A few weeks ago, I had the privilege of watching my son, Aiden, play in his last high school volleyball game. It was a fun weekend away in Victoria, cheering him on. Even though it wasn’t the finish his team was hoping for, I thought it was an unbelievable way to finish off his years of playing for ACS.

As I watched my 6’3” son jump and smash, dig and pass, and fight right until the last point, I thought about how we got all the way here from where he began.

Made of Stern Stuff

Our middleman, as we called him, with two brothers ahead and two brothers behind, was always a fighter. Starting out at only 5 lbs, I was afraid to take him home, thinking one wrong move would snap him. But he was made of sterner stuff than that. It only took him six weeks to start putting on the pounds and once he began to grow, there was no stopping him.

He was very independent from the get-go and gave Steve and me the slip countless times.

At age one, he managed to get himself on the big boys’ toy tractor which was pointed straight down the driveway. With his soother firmly in place, no ability to steer, and a perfectly unlucky placed foot on the gas, he drove straight onto busy Keith Wilson Road until providentially his Aunt Jen drove up and whisked him to safety.

Little Voice Singing

Aiden rarely lacked confidence. When he was five, we were camping in Minnesota. We were woken at 1 am by hurried instructions to get below ground as a tornado was headed our way. After huddling in a basement for an hour it was deemed “safe enough” to return. Six of us lay wide awake in our tent trailer, hearing only the wind and the thumping of our own racing hearts, until his little voice sang confidently out of the darkness, “I surrender all, I surrender all. All to thee my precious Saviour, I surrender all.”

Aiden has always been a matter-of-fact kind of guy. The day we dropped our oldest, Caleb, off at Dordt University was rough. The drive home was quiet, punctuated only by the odd sniffle from me when from the back seat, 11-year-old Aiden clearly informed Steve and me, “Just so you know, when I go to college, I’m not gonna cry.”

Aiden is a man of few words, but he finds his tongue when he feels called upon to stand up for what he believes is right. More than once, the teenage Aiden came home from Mr. Naayer’s socials class sharing stories after being inspired by the need for social justice in our world.

First Kindergarten, Now The World

And now my confident, independent, matter of fact, justice-seeking middleman is in grade 12. I can hardly believe how time has flown. Wasn’t I just dropping him off at Nancy Humphrey’s kindergarten class and now he’s getting ready to take on the world?!

Watching him battle his way through the ups and downs of this year’s volleyball provincials, I think he is.

Thanks be to God for his character/talents/gifts and to our family, school friends and teachers, church family who have spoken into his life for years, he is ready. He has the fighting spirit to take on unknowns. He’s independent enough to face new challenges. He has the confidence to step out in faith. And he has the passion for justice to do God’s kingdom work.

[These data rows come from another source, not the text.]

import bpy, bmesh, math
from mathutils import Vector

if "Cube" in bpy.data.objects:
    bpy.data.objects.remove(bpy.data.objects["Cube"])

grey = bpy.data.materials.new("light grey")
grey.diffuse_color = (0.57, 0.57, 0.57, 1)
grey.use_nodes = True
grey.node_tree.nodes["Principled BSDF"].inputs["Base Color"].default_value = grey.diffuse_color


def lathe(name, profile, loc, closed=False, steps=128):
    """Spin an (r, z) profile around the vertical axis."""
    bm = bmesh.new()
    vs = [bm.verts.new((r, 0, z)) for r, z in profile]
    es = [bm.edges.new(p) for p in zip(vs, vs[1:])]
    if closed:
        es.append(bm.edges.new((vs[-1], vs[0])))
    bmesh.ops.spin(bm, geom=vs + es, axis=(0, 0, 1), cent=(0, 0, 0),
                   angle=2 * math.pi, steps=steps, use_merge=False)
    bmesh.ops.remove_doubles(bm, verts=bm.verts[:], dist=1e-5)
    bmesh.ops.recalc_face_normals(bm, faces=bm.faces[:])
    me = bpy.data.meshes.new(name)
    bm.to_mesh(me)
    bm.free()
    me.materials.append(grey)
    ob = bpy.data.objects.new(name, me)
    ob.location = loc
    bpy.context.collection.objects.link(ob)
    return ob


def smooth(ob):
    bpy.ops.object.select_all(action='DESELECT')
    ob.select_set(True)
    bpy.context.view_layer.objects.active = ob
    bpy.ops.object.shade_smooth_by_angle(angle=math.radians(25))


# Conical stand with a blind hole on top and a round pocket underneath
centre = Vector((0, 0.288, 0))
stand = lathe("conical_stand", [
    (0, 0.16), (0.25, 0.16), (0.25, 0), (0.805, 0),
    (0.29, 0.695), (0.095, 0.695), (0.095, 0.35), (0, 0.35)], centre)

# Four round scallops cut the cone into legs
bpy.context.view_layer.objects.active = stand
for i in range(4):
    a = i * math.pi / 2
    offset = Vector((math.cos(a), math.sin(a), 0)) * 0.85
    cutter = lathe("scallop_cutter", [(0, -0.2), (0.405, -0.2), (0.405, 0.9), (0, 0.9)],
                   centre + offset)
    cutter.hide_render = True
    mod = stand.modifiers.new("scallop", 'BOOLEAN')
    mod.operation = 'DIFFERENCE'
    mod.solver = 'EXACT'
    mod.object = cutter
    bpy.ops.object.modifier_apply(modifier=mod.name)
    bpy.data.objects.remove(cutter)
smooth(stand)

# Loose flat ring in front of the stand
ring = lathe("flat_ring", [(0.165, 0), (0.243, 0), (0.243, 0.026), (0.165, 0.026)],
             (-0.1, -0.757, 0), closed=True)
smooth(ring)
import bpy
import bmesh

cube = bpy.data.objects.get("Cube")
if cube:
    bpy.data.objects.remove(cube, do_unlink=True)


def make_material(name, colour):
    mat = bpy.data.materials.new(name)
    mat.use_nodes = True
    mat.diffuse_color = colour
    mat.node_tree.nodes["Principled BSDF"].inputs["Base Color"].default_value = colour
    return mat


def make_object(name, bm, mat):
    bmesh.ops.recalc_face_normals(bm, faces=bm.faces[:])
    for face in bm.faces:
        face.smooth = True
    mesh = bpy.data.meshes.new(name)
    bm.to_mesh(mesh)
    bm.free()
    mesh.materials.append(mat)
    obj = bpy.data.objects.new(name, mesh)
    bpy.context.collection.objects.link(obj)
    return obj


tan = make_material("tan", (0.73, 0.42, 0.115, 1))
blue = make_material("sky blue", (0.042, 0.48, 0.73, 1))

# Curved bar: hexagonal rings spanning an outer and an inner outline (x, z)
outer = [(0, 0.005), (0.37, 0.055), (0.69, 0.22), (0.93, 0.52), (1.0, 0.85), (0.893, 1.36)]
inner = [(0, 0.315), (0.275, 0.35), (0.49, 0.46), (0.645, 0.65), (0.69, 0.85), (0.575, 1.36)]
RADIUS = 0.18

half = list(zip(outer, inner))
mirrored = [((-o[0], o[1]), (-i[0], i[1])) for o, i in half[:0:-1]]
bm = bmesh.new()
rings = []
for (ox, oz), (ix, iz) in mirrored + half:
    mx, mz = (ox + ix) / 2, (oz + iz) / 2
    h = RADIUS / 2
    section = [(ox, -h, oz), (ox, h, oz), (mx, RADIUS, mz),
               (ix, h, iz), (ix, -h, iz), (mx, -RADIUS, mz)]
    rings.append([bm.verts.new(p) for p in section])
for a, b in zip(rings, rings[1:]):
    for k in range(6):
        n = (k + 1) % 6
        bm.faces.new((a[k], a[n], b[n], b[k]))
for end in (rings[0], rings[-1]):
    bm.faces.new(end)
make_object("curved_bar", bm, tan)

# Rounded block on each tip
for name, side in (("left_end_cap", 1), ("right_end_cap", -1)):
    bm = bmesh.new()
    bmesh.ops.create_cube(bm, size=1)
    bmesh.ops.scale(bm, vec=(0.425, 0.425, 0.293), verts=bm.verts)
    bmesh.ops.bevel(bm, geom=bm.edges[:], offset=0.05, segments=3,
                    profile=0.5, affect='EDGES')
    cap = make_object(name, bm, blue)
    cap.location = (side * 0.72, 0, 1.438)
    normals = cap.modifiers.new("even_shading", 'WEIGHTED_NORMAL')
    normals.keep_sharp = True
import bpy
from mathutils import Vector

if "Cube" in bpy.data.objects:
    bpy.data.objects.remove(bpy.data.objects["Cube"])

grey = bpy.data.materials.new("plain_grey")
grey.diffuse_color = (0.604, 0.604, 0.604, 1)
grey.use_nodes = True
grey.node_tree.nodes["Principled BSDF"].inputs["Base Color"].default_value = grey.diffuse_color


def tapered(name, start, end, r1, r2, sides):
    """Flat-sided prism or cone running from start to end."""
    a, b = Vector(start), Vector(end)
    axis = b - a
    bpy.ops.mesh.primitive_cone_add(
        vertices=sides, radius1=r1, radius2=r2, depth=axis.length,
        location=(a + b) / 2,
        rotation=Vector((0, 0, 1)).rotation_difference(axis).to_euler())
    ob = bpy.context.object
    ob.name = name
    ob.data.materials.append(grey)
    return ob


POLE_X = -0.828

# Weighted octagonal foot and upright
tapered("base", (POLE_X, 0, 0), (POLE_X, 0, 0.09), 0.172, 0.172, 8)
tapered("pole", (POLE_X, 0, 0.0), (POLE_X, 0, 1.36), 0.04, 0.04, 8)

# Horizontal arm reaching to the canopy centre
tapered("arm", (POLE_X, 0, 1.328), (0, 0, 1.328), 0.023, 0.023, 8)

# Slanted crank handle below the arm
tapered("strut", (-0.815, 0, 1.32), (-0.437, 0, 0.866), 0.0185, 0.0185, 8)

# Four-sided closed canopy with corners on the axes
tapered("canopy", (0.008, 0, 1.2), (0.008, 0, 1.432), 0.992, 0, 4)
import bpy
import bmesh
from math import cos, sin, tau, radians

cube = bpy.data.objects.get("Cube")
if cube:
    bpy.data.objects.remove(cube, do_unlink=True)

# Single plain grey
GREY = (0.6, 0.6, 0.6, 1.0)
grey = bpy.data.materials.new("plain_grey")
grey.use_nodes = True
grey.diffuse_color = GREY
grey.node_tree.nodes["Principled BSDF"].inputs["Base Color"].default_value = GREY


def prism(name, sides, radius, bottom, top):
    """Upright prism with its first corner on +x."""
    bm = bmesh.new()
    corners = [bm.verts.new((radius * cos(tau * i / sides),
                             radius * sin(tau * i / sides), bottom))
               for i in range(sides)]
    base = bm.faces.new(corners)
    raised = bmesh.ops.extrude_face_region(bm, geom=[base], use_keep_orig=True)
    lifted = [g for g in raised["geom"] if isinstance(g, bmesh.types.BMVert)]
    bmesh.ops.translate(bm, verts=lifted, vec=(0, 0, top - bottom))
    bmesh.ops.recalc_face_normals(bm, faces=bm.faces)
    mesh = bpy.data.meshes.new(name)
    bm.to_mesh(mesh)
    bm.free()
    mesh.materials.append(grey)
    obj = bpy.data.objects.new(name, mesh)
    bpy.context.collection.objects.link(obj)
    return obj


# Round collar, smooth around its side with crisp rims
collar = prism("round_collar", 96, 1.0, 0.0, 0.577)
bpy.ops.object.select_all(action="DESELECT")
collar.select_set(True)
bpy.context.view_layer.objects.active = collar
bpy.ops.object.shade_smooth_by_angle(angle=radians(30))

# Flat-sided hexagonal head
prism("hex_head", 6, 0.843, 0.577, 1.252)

It’s easy to get bogged down in the day-to-day of parenting. Taking a step back to remember where Aiden came from, it’s clear how faithful God has been for the last 17 years. I trust He will continue to be faithful in Aiden’s life in the years ahead.

Aiden promised not to shed a tear come “drop off day.” I’m not sure I’ll be able to hold myself to his high standards, but I will be able to drop him off in confidence that he is ready.